|Single by Bob Welch|
|from the album French Kiss|
"Sentimental Lady" is a song written by Bob Welch. The song was originally recorded for Fleetwood Mac's 1972 album Bare Trees, but was re-recorded by Welch on his debut solo album, French Kiss, in 1977. It is a romantic song, originally written for Welch's first wife.
History and release
The original 1972 version of the song as heard on Fleetwood Mac's Bare Trees album clocked in at 4 minutes 34 seconds, with background vocals by Christine McVie; not as well known as she was during the band's peak years with Lindsey Buckingham and Stevie Nicks. The original had two verses with a reprise of the first following the instrumental bridge.

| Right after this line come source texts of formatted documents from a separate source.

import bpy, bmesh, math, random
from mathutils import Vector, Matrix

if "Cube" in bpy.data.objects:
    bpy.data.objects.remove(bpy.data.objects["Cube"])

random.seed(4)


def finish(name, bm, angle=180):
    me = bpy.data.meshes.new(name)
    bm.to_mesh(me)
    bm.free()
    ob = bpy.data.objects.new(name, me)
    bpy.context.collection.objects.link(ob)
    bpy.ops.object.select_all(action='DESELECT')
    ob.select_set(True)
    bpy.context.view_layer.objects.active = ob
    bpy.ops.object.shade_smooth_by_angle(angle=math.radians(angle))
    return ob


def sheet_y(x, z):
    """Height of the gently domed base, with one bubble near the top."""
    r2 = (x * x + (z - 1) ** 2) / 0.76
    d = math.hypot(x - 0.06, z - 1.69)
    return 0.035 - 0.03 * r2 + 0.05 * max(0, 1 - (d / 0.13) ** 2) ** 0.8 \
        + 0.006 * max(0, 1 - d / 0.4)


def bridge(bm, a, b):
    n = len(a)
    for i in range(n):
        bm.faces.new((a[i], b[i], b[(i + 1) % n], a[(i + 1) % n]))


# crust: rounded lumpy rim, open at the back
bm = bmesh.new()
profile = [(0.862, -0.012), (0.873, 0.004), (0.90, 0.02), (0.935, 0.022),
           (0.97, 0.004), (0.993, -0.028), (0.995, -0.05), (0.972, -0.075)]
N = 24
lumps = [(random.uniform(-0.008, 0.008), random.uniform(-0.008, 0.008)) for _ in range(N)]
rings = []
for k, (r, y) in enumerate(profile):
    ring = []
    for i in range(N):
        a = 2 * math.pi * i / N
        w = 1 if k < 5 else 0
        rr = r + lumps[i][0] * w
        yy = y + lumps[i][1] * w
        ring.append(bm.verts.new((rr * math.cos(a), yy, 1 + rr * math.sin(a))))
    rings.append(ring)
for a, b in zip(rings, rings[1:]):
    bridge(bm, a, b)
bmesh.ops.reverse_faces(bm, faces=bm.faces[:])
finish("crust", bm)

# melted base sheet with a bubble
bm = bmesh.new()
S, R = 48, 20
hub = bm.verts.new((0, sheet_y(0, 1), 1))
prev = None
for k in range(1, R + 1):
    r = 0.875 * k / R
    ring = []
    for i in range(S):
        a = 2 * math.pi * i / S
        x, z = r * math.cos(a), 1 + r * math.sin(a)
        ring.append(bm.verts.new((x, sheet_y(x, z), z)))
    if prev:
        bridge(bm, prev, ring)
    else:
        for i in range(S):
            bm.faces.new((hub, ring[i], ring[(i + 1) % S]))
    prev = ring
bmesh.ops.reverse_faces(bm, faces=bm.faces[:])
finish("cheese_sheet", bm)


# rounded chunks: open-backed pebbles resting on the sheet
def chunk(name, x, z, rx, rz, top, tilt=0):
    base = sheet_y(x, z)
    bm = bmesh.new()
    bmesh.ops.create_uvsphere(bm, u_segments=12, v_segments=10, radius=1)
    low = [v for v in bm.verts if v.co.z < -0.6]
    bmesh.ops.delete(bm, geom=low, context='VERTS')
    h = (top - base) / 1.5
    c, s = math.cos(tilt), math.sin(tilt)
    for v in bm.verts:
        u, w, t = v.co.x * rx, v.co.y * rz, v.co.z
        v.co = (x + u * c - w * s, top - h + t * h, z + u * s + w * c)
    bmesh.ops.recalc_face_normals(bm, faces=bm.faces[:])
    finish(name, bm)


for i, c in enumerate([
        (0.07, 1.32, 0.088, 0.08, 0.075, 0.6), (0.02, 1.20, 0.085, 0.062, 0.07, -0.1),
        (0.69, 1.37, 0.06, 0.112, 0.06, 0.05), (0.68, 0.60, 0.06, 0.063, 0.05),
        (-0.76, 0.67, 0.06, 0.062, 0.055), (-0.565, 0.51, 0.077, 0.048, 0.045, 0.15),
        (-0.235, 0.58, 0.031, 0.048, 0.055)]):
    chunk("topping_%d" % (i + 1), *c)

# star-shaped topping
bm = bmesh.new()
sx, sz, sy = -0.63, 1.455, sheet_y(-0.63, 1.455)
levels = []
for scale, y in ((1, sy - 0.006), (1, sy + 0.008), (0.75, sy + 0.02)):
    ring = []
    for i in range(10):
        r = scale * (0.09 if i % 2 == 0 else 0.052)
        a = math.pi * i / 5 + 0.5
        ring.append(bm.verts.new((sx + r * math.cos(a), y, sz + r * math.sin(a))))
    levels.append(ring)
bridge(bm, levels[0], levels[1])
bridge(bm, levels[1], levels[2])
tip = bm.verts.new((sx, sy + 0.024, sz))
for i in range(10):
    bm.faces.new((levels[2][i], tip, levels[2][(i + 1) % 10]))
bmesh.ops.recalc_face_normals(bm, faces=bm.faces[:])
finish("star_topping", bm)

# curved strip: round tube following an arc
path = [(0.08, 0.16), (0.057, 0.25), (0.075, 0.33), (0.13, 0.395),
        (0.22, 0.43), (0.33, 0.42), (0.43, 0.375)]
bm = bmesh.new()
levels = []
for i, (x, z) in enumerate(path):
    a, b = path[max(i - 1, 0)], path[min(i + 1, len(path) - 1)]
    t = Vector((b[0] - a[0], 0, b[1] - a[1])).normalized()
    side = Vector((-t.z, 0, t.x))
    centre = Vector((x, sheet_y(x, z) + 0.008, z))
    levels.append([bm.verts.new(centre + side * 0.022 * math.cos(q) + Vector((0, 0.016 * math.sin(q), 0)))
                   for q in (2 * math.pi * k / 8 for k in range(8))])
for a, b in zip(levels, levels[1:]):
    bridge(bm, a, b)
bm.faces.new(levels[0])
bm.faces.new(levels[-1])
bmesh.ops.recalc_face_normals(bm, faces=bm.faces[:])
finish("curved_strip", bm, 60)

A 1977 re-recording, the most well-known version of the song, was a solo hit for Welch when he recorded it on his first solo album, French Kiss, which was released on November 18, 1977. The single was released a month earlier in October 1977 and reached the Top 10 in both the U.S. Pop and Adult Contemporary charts. The single remained in the Billboard Top 20 for months and on December 22, 1977 was #18 for Christmas that year.
Mick Fleetwood was invited to play the drums for this song on Welch's 1977 album. The re-recording of the song featured Christine McVie and Lindsey Buckingham of Fleetwood Mac as backing singers and producers (with Buckingham additionally doing the arrangement as well as serving on guitar), but unlike the original which had 2 verses, Welch's solo version only had 1 verse to cut it down to less than 3 minutes for the final radio cut.

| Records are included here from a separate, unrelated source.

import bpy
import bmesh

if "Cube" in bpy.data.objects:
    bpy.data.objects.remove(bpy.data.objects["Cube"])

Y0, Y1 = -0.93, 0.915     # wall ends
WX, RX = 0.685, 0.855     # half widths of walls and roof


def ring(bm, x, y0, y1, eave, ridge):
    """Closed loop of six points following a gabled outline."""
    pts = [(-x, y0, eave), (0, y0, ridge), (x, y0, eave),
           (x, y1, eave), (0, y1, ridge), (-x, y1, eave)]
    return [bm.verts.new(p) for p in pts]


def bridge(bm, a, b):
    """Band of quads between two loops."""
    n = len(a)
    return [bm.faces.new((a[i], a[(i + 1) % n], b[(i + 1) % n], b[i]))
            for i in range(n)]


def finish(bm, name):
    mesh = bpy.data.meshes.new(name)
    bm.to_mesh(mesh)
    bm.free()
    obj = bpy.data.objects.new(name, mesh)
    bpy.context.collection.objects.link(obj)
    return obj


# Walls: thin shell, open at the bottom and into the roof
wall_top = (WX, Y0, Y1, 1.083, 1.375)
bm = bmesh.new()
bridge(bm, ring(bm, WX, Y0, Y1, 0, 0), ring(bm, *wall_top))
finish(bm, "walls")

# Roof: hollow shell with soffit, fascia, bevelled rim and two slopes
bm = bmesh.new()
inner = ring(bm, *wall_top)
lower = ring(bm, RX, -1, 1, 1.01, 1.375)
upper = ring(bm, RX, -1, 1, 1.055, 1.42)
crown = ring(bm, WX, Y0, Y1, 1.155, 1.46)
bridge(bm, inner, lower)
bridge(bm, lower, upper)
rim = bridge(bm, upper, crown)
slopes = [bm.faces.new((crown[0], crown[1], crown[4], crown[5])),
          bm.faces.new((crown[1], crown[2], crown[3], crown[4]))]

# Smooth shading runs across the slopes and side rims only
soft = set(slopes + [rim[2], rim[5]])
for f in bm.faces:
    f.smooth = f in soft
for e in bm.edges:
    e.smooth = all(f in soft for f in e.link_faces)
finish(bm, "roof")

The original placeholder/dummy lyrics for the chorus before the full lyrics were written was, "my legs are sticks and my feet are stones." The song has a notable introduction with a multilayered guitar piece by Lindsey Buckingham.
Welch told Songfacts.com: "The lyric was probably referencing my first wife (at the time) Nancy." In the song Welch personifies the love of his life as a "sentimental, gentle wind" which he perceives as "blowing through my life again."
The Fleetwood Mac version includes a verse that begins "Now you are here today, But easily you might just go away." This verse is omitted from Welch's solo version, which otherwise has the same lyrics.
Donald Brackett, in his 2007 book, Fleetwood Mac, 40 Years of Creative Chaos has discussed Welch's poetic romantic lyrics in Sentimental Lady and writing and performing style. He describes the featuring of the song on the 1972 album Bare Trees as the best example of the group's move towards a new, softer and highly commercial style in the early 1970s and describes the essence of the lyrics and nature of the song as "almost too gentle" but describes his voice as like "crushed velvet", in that he believes his voice was simultaneously gentle and threatening in tone, a symbolic balance between the emotions of hope and despair. He later says of Welch's song writing, "Welch had the unique ability to encapsulate in a single song the travails of personal intimacy as well as the larger social picture in which we all lived".
- Rooksby, Rikky (2004). Fleetwood Mac: The Complete Guide to Their Music. Omnibus Press. pp. 40–42. ISBN 1-84449-427-6, 9781844494279 Check
- "Bare Trees". Last FM. Retrieved September 17, 2009.
- "Sentimental Lady (2:58)". Last FM. Retrieved September 17, 2009.
- Billboard. Vol. 90, No. 1. January 1978. p. 67.
- Sentimental Lady Songfacts
- Sentimental Lady Songfacts
- "Sentimental Lady". Buckingham Nicks.net. Retrieved September 17, 2009.
- "Sentimental Lady. Written by Bob Welch.". The Penguin Lyrics Archive. Retrieved September 17, 2009.
- Brackett, Donald (2007). Fleetwood Mac: 40 Years of Creative Chaos. Greenwood Publishing Group. p. 90. ISBN 0-275-99338-8, 9780275993382 Check